Diverse Religious Leaders Affirm Contraceptive Access as 'Moral Imperative'

There is a picture I've seen on the Internet of an elderly woman holding a sign that says, "I can't believe I'm still protesting for birth control." As a woman who came of age in the 1970s era of easy birth control availability, neither can I. Surely, almost 50 years since the Griswold decision, I never would have predicted that contraception would once again be controversial.

After all, nine-in-10 heterosexually active women use family planning, nine-in-10 Americans believe that birth control use is morally acceptable, and three quarters of voters in 2012 agree that "we should do everything we can to make sure that people who want to use prescription birth control have affordable access to it."

Yet, during the past two years, there have been efforts to pass so called "Personhood Amendments" that would criminalize hormonal methods of birth control, the federal government almost closed down because of an attempt to defund Planned Parenthood, and contraceptive coverage in health care reform is being challenged by the U.S. Conference of Catholic Bishops, calling its inclusion as a preventive health service an attack on their "religious liberty." Given these efforts, coupled with increased restrictions on abortion and politicians' ridiculous statements on how pregnancy does and doesn't occur, the idea that there is a new "war on women" seems all too believable.

I am proud to tell you that this morning, 38 nationally recognized and theologically diverse religious leaders are joining me in affirming safe, affordable, accessible and comprehensive family planning services. They include current and past heads of denominations, such the Rev. Geoffrey A. Black (United Church of Christ), the Rev. Wes Granberg-Michaelson (Reformed Church in America), the Rev. Peter Morales (Unitarian Universalist Association), and the Rev. Dr. Sharon E. Watkins (Christian Church (Disciples of Christ)); presidents of seminaries such as Dr. Philip A. Amerson (Garrett Evangelical Theological Seminary), the Rev. Dr. Serene Jones (Union Theological Seminary) and The Very Rev. Katherine Ragsdale (Episcopal Divinity School); organizational heads such as Dr. Richard Cizik (the New Evangelical Partnership for the Common Good), the Rev. Harry Knox (Religious Coalition for Reproductive Choice) and Jon O'Brien (Catholics for Choice); and nationally recognized theologians such as the Rev. Dr. Tony Campolo, the Rev. Dr. Larry Greenfield and Dr. Mary Hunt.
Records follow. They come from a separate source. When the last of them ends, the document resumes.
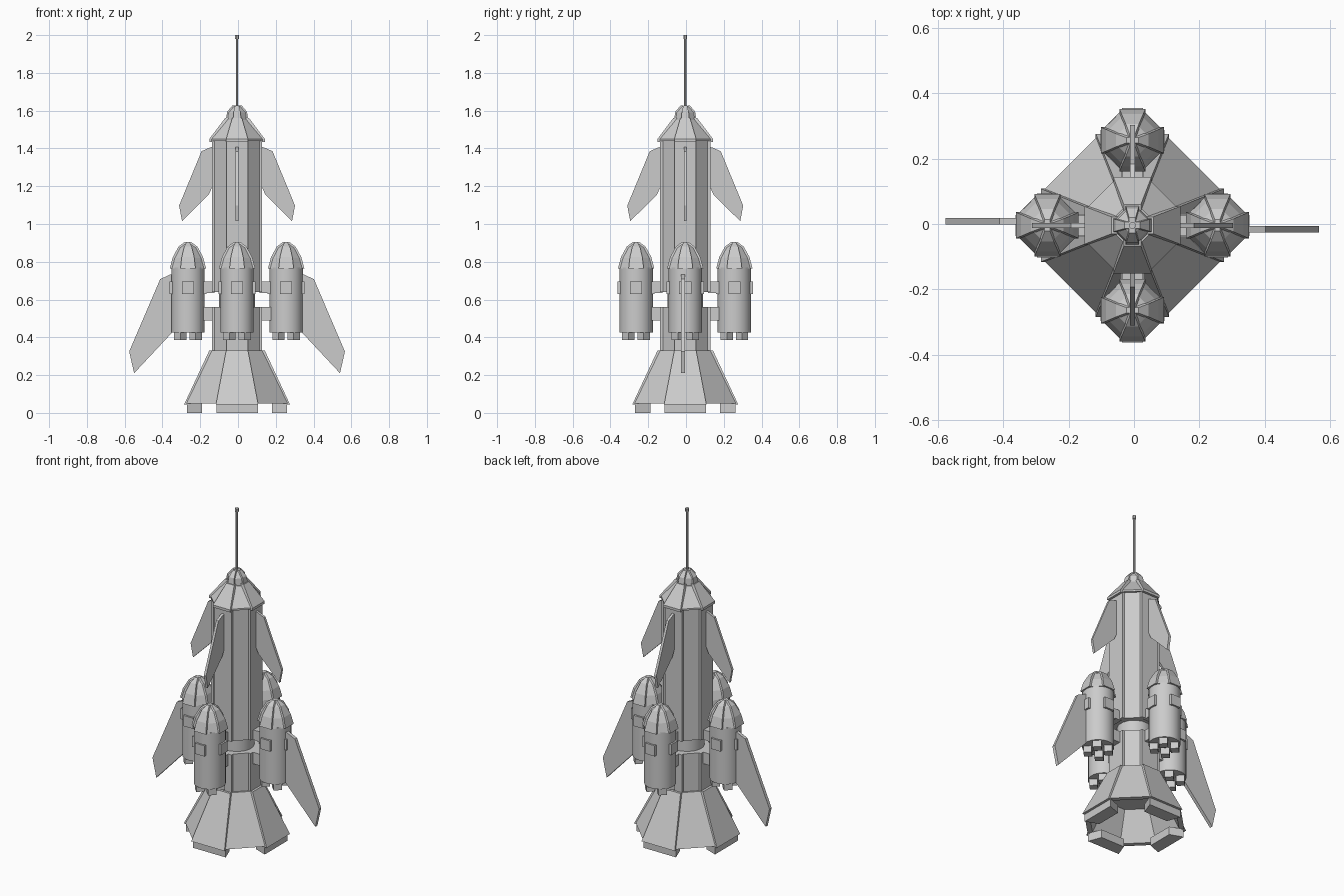
import bpy, bmesh, math
from mathutils import Matrix, Vector

if "Cube" in bpy.data.objects:
    bpy.data.objects.remove(bpy.data.objects["Cube"])

hull = bpy.data.materials.new("pale_grey_hull")
hull.use_nodes = True
GREY = (0.6, 0.6, 0.6, 1)
hull.diffuse_color = GREY
hull.node_tree.nodes["Principled BSDF"].inputs["Base Color"].default_value = GREY

AXIS = Matrix.Translation((-0.005, -0.004, 0))


def turn(angle):
    return AXIS @ Matrix.Rotation(angle, 4, "Z")


QUARTERS = [turn(i * math.pi / 2) for i in range(4)]
PODS = [m @ Matrix.Translation((0.26, 0, 0)) for m in QUARTERS]


def loft(name, loops, mats=(AXIS,), closed=False, smooth=False):
    """Skin a stack of equal loops, once for each placement matrix."""
    bm = bmesh.new()
    for m in mats:
        rings = [[bm.verts.new(m @ Vector(p)) for p in loop] for loop in loops]
        pairs = list(zip(rings, rings[1:]))
        if closed:
            pairs.append((rings[-1], rings[0]))
        else:
            bm.faces.new(rings[0])
            bm.faces.new(rings[-1])
        for a, b in pairs:
            for i in range(len(a)):
                j = (i + 1) % len(a)
                bm.faces.new((a[i], a[j], b[j], b[i]))
    bmesh.ops.recalc_face_normals(bm, faces=bm.faces)
    mesh = bpy.data.meshes.new(name)
    bm.to_mesh(mesh)
    bm.free()
    mesh.materials.append(hull)
    if smooth:
        mesh.shade_smooth()
        mesh.set_sharp_from_angle(angle=math.radians(35))
    ob = bpy.data.objects.new(name, mesh)
    bpy.context.collection.objects.link(ob)


def rings(profile, n=8):
    """Regular polygons with flat sides at the given (apothem, z)."""
    out = []
    for ap, z in profile:
        r = ap / math.cos(math.pi / n)
        angles = [(2 * i + 1) * math.pi / n for i in range(n)]
        out.append([(r * math.cos(a), r * math.sin(a), z) for a in angles])
    return out


def slab(profile, t):
    """Raised panel on a flat side from (distance, half width, z), t thick."""
    return [[(d - t, -h, z), (d, -h, z), (d, h, z), (d - t, h, z)] for d, h, z in profile]


def box(x0, x1, h, z0, z1):
    return slab([(x1, h, z0), (x1, h, z1)], x1 - x0)


def fin(name, outline, thick, mats):
    loft(name, [[(x, y, z) for x, z in outline] for y in (-thick / 2, thick / 2)], mats)


# Flared skirt with a hollow underside, raised panels and feet
loft("skirt", rings([(0.135, 0.33), (0.268, 0.05), (0.24, 0.05), (0.16, 0.22), (0.02, 0.22), (0.02, 0.33)]),
     closed=True)
loft("skirt_panels", slab([(0.28, 0.112, 0.045), (0.147, 0.058, 0.33)], 0.025), QUARTERS)
loft("skirt_feet", [[(0.185, -0.08, z), (0.265, -0.11, z), (0.265, 0.11, z), (0.185, 0.08, z)]
                    for z in (0, 0.05)], QUARTERS)

# Core hull in two sections joined by a narrow neck
for name, z0, z1 in (("lower_hull", 0.32, 0.56), ("upper_hull", 0.64, 1.45)):
    loft(name, rings([(0.124, z0), (0.124, z1)]))
    loft(name + "_panels", box(0.11, 0.133, 0.057, z0, z1), QUARTERS)
loft("neck", rings([(0.095, 0.55), (0.095, 0.65)], 16), smooth=True)

# Nose cone, tip dome and antenna
loft("nose_cone", rings([(0.136, 1.44), (0.136, 1.45), (0.056, 1.55)]))
loft("nose_panels", slab([(0.147, 0.058, 1.435), (0.147, 0.058, 1.45), (0.064, 0.026, 1.56)], 0.02), QUARTERS)
loft("tip_dome", rings([(0.052, 1.54), (0.045, 1.59), (0.022, 1.62), (0.008, 1.626)]))
loft("tip_ribs", slab([(0.062, 0.022, 1.54), (0.052, 0.018, 1.595), (0.024, 0.01, 1.628)], 0.015), QUARTERS)
loft("antenna", rings([(0.006, 1.61), (0.006, 1.985)]))
loft("antenna_tip", rings([(0.01, 1.98), (0.01, 2.0)]))

# Four booster pods around the hull
loft("pod_bodies", rings([(0.088, 0.425), (0.088, 0.77)], 24), PODS, smooth=True)
loft("pod_domes", rings([(0.088, 0.765), (0.073, 0.82), (0.044, 0.875), (0.012, 0.9)]), PODS)
side_turns = [p @ Matrix.Rotation(i * math.pi / 2, 4, "Z") for p in PODS for i in range(4)]
loft("pod_dome_panels", slab([(0.096, 0.04, 0.765), (0.08, 0.033, 0.825), (0.05, 0.02, 0.88), (0.018, 0.008, 0.904)], 0.02),
     side_turns)
loft("pod_hatches", box(0.07, 0.098, 0.032, 0.63, 0.695), side_turns)
foot_turns = [m @ Matrix.Rotation(math.pi / 4, 4, "Z") for m in side_turns]
loft("pod_nozzle_feet", box(0.035, 0.08, 0.024, 0.385, 0.43), foot_turns)

# Struts from the hull to the pods
loft("lower_struts", box(0.12, 0.19, 0.035, 0.49, 0.56), QUARTERS)
loft("upper_struts", box(0.12, 0.19, 0.032, 0.635, 0.695), QUARTERS)

# Swept fins, four on the hull and two on the side pods
fin("upper_fins", [(0.12, 1.41), (0.143, 1.405), (0.188, 1.385), (0.307, 1.097), (0.291, 1.015), (0.15, 1.155), (0.12, 1.22)],
    0.015, QUARTERS)
fin("pod_fins", [(0.33, 0.735), (0.353, 0.733), (0.407, 0.708), (0.571, 0.325), (0.545, 0.21), (0.358, 0.41), (0.33, 0.44)],
    0.02, [m @ Matrix.Translation((0, -0.012, 0)) for m in QUARTERS[::2]])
They have all endorsed the Religious Institute's new Open Letter to Religious Leaders on Family Planning.

The Open Letter was developed at a Religious Institute colloquium held this spring. A dozen Christian (mainline, Evangelical and Roman Catholic), Jewish and Muslim theologians created the Open Letter in a day of dialog and discussion. They affirmed that, "in a just world, all people would have equal access to contraception. The denial of family planning services effectively translates into coercive childbearing is an insult to human dignity." They called on hospitals and health services, regardless of religious affiliation, to provide or refer to contraceptive services, and reminded those who would oppose such services, that "no single faith can claim final moral authority in domestic or international discourse." They urged religious leaders to "advocate for increased U.S. financial support for domestic and global family planning services."
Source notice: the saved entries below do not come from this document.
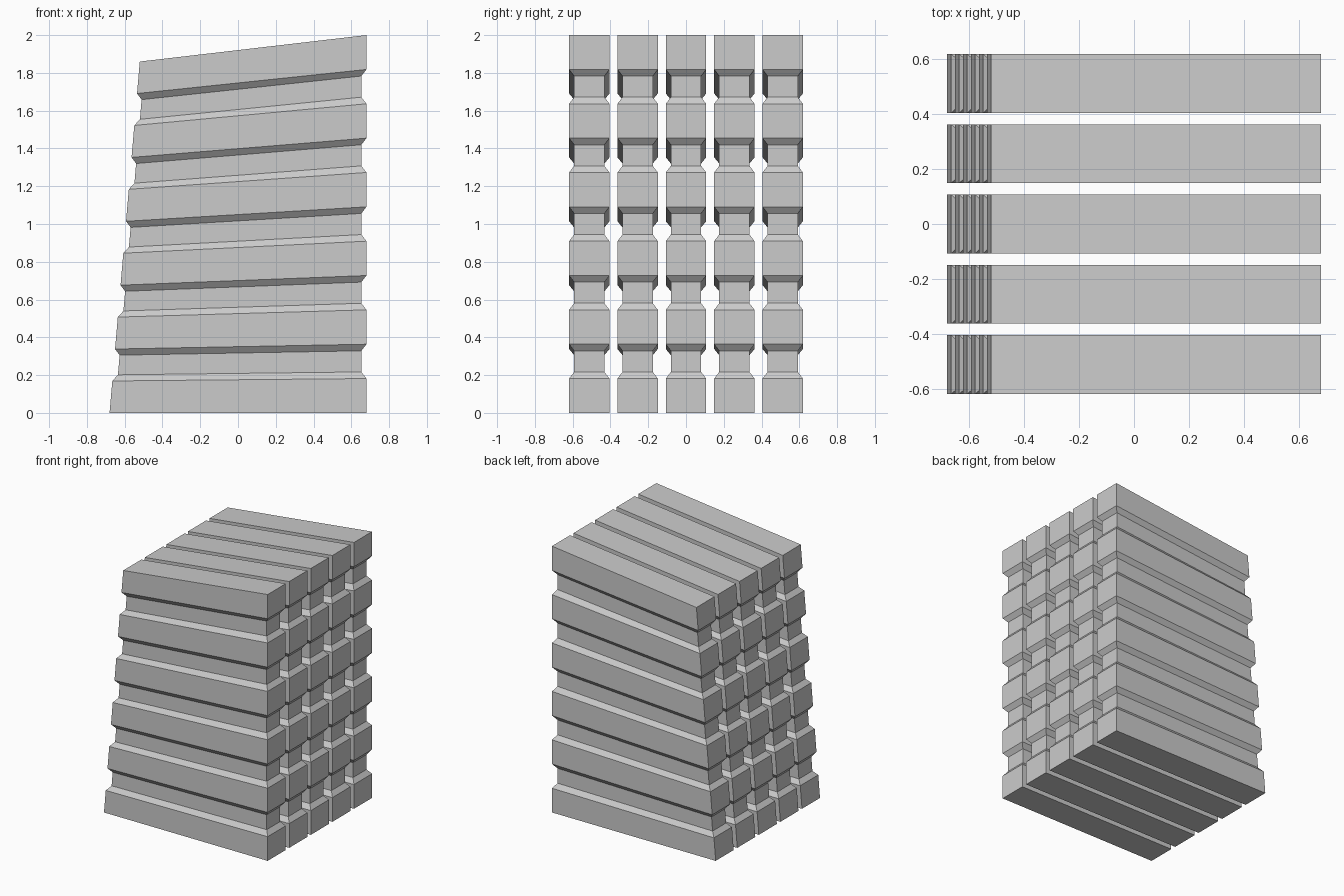
import bpy
import bmesh

if "Cube" in bpy.data.objects:
    bpy.data.objects.remove(bpy.data.objects["Cube"])

COUNT, PITCH, HALF_W = 5, 0.256, 0.107     # slabs across y
H, HALF_L, INSET, BEVEL = 2.0, 0.68, 0.027, 0.035
BAND = H / 11                              # alternating wide and recessed bands


def ring(bm, z, y, inset):
    """Tilted rectangular section: lower and drawn in at the left end."""
    left = -HALF_L + 0.16 * z / H + inset
    right = HALF_L - inset
    w = HALF_W - inset
    return [bm.verts.new(c) for c in (
        (left, y - w, z * 0.93), (right, y - w, z),
        (right, y + w, z), (left, y + w, z * 0.93))]


# Section heights: wide bands with chamfered grooves between
levels = []
for k in range(6):
    z0 = 2 * k * BAND
    levels += [(z0, 0), (z0 + BAND, 0)]
    if k < 5:
        levels += [(z0 + BAND + BEVEL, INSET), (z0 + 2 * BAND - BEVEL, INSET)]

# Grooved upright slabs
for i in range(COUNT):
    y = (i - (COUNT - 1) / 2) * PITCH
    bm = bmesh.new()
    rings = [ring(bm, z, y, inset) for z, inset in levels]
    for a, b in zip(rings, rings[1:]):
        for j in range(4):
            n = (j + 1) % 4
            bm.faces.new((a[j], a[n], b[n], b[j]))
    bm.faces.new(rings[0][::-1])
    bm.faces.new(rings[-1])
    bmesh.ops.recalc_face_normals(bm, faces=bm.faces)
    mesh = bpy.data.meshes.new("grooved_slab")
    bm.to_mesh(mesh)
    bm.free()
    obj = bpy.data.objects.new(f"grooved_slab_{i + 1}", mesh)
    bpy.context.collection.objects.link(obj)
There is nothing new about religious leaders supporting family planning. The Central Conference of American Rabbis (Reform Judaism) and the Lambeth Conference of the Anglican Communion passed the first religious organization policies supporting it in 1929 and 1930, respectively. Today, at least 14 major denominations, including the Church of the Latter Day Saints (Mormons), the Evangelical Lutheran Church of America and the Seventh Day Adventist Church have policies supporting contraception.

As people of faith, we must resist those who would deny individuals the ability to make their own personal decisions about their families and reproductive lives; indeed we must resist the political attempts to make such decisions and such services controversial when they are not. As the Open Letter states, "contraception allows for a fulfilling sexual life while reducing maternal and infant mortality, unintended pregnancies, abortions, and sexually transmitted diseases." Surely as the wide range of endorsers of the Open Letter demonstrates, family planning is common ground.

If you are a religious leader, please add your name to the list of endorsers by clicking here. If you are a member of a faith community, please ask your religious leader to add their name. Help us spread the word about the new Open Letter on Facebook and Twitter. Let us demonstrate to all who would once again limit contraception that people of faith understand that "contraception saves lives, promotes human flourishing, and advances the common good."